A staggering development considering the fighters converge from different continents, promotional houses and sanctioning bodies and most have significant earning potential away from such mouth-watering, but potentially destructive competition. The prospect of Froch, Kessler and Abraham rumbling across the next year or two is an enthralling prospect and though the absence of Lucian Bute punctures the notion this event will crown an undisputed Super-Middleweight champion it will be hard for the Canada based Romanian to get his subsequent claim heard above the swell of support the winner of this series will enjoy. It is testimony to the determination and vision of Carl Froch and his promoter Mick Hennessy that the Nottingham man is now mixing in such exalted company on an American network, he’s done it the right way and the hard way.
Showing patience as British and Commonwealth Champion, resisting the short-term allure of other promoters with stable television deals and the temptation – once he’d won the WBC belt – to fight mediocre opponents for easy money. Its a rich reward for his attitude and one he will be unflinchingly confident will project him to a new stratosphere of recognition – if he remains unbeaten through it, his record will easily surpass that of his famous Welsh counterpart.

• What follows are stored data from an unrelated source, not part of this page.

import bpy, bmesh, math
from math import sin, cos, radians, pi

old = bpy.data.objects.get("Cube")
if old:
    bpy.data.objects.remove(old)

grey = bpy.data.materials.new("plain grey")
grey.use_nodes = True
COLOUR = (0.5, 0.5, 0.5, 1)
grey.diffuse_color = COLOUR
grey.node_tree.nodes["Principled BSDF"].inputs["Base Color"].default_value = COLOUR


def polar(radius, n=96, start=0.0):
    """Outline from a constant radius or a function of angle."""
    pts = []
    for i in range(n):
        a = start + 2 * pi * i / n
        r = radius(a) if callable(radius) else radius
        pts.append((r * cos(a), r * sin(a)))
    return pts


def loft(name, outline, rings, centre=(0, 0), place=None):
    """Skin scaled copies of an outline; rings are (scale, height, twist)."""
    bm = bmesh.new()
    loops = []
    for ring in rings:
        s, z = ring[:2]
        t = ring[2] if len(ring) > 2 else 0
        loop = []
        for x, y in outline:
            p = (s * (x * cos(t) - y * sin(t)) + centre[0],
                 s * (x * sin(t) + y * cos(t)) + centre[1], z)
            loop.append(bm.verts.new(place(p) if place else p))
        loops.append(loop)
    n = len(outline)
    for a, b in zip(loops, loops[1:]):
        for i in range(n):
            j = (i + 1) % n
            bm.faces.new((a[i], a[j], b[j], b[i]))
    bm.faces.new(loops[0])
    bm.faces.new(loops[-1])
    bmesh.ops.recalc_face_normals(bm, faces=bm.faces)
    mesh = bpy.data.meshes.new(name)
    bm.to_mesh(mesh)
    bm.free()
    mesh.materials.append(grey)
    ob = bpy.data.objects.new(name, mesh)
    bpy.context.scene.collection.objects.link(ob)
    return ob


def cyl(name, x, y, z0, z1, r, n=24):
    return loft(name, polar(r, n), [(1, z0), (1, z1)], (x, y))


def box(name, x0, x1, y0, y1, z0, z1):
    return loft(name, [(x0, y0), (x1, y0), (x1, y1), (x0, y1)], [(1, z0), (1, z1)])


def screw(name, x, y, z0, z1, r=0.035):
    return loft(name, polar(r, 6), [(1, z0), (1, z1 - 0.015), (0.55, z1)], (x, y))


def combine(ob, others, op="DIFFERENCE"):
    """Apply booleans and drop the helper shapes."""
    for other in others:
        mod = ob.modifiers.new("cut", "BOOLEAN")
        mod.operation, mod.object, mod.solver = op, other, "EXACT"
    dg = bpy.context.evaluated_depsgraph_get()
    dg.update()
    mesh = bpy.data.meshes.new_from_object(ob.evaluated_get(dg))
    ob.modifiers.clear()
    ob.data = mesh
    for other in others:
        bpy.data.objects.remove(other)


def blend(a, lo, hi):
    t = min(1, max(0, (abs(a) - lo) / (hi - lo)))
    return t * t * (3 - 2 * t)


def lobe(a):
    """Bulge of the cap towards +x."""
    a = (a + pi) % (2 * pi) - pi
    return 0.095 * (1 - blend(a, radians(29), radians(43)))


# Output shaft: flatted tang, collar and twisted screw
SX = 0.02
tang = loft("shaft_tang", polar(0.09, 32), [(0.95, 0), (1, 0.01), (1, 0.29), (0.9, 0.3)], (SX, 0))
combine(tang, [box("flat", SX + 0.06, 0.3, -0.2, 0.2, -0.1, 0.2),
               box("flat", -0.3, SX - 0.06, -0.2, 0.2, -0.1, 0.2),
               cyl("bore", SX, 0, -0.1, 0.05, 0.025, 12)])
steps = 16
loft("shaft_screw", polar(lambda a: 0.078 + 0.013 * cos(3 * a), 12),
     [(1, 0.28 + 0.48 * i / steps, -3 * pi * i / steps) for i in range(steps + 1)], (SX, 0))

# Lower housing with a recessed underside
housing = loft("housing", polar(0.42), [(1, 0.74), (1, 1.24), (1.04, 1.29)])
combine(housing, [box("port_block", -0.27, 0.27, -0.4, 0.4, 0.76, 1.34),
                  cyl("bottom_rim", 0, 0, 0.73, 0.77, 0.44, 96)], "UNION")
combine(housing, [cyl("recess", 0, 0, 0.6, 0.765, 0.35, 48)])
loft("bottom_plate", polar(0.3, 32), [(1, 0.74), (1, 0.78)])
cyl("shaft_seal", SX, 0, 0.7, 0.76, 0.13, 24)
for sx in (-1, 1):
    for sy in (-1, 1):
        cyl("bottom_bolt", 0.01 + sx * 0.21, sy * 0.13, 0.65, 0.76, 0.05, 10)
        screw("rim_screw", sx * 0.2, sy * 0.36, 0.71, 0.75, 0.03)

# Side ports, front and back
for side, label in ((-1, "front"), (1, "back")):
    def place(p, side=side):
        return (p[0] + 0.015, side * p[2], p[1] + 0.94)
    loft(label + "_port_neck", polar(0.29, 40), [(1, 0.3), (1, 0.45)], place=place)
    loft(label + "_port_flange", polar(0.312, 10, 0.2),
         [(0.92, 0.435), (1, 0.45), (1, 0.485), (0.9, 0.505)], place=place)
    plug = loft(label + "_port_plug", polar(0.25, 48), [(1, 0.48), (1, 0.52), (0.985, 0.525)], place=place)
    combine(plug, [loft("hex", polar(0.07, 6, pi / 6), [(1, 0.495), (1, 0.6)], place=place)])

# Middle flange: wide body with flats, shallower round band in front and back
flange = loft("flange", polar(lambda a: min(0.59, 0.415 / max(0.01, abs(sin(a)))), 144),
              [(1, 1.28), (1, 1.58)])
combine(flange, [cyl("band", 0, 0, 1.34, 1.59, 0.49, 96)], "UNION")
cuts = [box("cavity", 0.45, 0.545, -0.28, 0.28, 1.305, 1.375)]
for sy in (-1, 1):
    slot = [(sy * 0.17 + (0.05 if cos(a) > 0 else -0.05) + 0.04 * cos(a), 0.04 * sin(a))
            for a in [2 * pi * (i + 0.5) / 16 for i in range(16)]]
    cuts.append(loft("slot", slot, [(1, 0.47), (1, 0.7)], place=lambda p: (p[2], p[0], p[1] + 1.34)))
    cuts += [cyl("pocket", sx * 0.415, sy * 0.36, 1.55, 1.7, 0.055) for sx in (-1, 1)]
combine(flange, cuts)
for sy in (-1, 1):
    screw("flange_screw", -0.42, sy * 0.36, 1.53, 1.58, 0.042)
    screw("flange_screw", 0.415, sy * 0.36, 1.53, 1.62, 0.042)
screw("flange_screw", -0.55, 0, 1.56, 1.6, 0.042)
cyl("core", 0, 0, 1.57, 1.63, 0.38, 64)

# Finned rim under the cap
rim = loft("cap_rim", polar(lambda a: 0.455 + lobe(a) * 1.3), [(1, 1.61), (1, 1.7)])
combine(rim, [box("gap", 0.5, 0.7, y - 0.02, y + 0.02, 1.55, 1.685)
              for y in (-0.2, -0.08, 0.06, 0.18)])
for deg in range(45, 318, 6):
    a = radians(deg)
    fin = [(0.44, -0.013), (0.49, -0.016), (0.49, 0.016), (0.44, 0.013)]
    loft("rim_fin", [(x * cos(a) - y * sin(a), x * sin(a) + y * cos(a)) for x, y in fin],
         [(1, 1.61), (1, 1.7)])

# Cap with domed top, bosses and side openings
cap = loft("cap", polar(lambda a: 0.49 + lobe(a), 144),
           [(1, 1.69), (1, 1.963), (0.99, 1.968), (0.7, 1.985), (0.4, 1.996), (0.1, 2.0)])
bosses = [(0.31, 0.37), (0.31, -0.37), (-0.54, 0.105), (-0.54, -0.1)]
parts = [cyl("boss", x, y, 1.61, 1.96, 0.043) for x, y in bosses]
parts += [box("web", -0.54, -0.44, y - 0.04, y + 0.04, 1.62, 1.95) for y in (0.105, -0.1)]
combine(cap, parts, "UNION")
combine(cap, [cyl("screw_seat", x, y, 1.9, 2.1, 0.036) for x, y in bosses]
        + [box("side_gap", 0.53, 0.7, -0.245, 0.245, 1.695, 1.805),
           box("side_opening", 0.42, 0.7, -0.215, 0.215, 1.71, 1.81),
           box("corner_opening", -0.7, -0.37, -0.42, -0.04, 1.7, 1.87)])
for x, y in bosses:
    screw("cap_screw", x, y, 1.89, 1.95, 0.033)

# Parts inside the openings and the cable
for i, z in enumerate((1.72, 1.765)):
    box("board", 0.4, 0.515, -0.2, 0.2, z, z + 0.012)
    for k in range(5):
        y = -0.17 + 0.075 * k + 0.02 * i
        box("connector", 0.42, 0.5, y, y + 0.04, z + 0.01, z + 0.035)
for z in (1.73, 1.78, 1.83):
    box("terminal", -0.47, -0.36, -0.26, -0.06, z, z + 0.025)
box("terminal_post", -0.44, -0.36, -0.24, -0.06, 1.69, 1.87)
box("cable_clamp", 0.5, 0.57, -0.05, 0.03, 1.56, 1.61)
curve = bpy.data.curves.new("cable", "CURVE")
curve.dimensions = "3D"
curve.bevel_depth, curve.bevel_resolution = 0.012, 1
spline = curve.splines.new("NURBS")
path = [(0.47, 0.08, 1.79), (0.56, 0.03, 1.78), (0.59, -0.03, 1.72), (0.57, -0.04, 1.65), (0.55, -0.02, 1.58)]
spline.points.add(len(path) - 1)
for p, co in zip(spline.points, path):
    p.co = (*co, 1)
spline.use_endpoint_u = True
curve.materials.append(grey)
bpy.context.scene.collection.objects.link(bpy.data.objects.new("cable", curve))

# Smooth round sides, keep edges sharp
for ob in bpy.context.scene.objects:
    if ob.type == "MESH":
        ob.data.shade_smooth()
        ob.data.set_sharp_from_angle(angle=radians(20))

Froch took a risk, broke the mould laid down by compatriot Joe Calzaghe, and travelled. He fought Jermain Taylor and summoned the most pulsating performance delivered by a British fighter abroad since Hamed slug-fest with Kevin Kelley over a decade earlier. It awoke the American fight fraternity to his guts, power and drive. Froch is entertaining, he may have flaws but he has balls and the stomach for a fight. And Americans, as we’re so often reminded by our British commentators who ‘inform’ us American judges reward aggression, successful or otherwise, just love a brawler.
Though eager to capitalise on his new found popularity and his growing support here in the UK, Froch’s extend rest from the Taylor fight to the mid-October date with Dirrell is probably wise. The Taylor fight, despite victory, was a wearing fight in which he climbed off the floor for the first time in his career and absorbed lots of leather particularly in the opening six rounds when he was summarily outclassed. Presumed refreshed, he should overcome the young Dirrell, if he does, he then moves on to yet another defining evening in his career when he faces Danish hard-man Mikkel Kessler – the man who solidified Calzaghe’s repute and who carries the type of size, ambition and power Froch has yet to face.
It will be sensational viewing. Being by nature a pessimistic and cynical type I’ve set a repeat alarm to remind me to pinch myself every 20 minutes.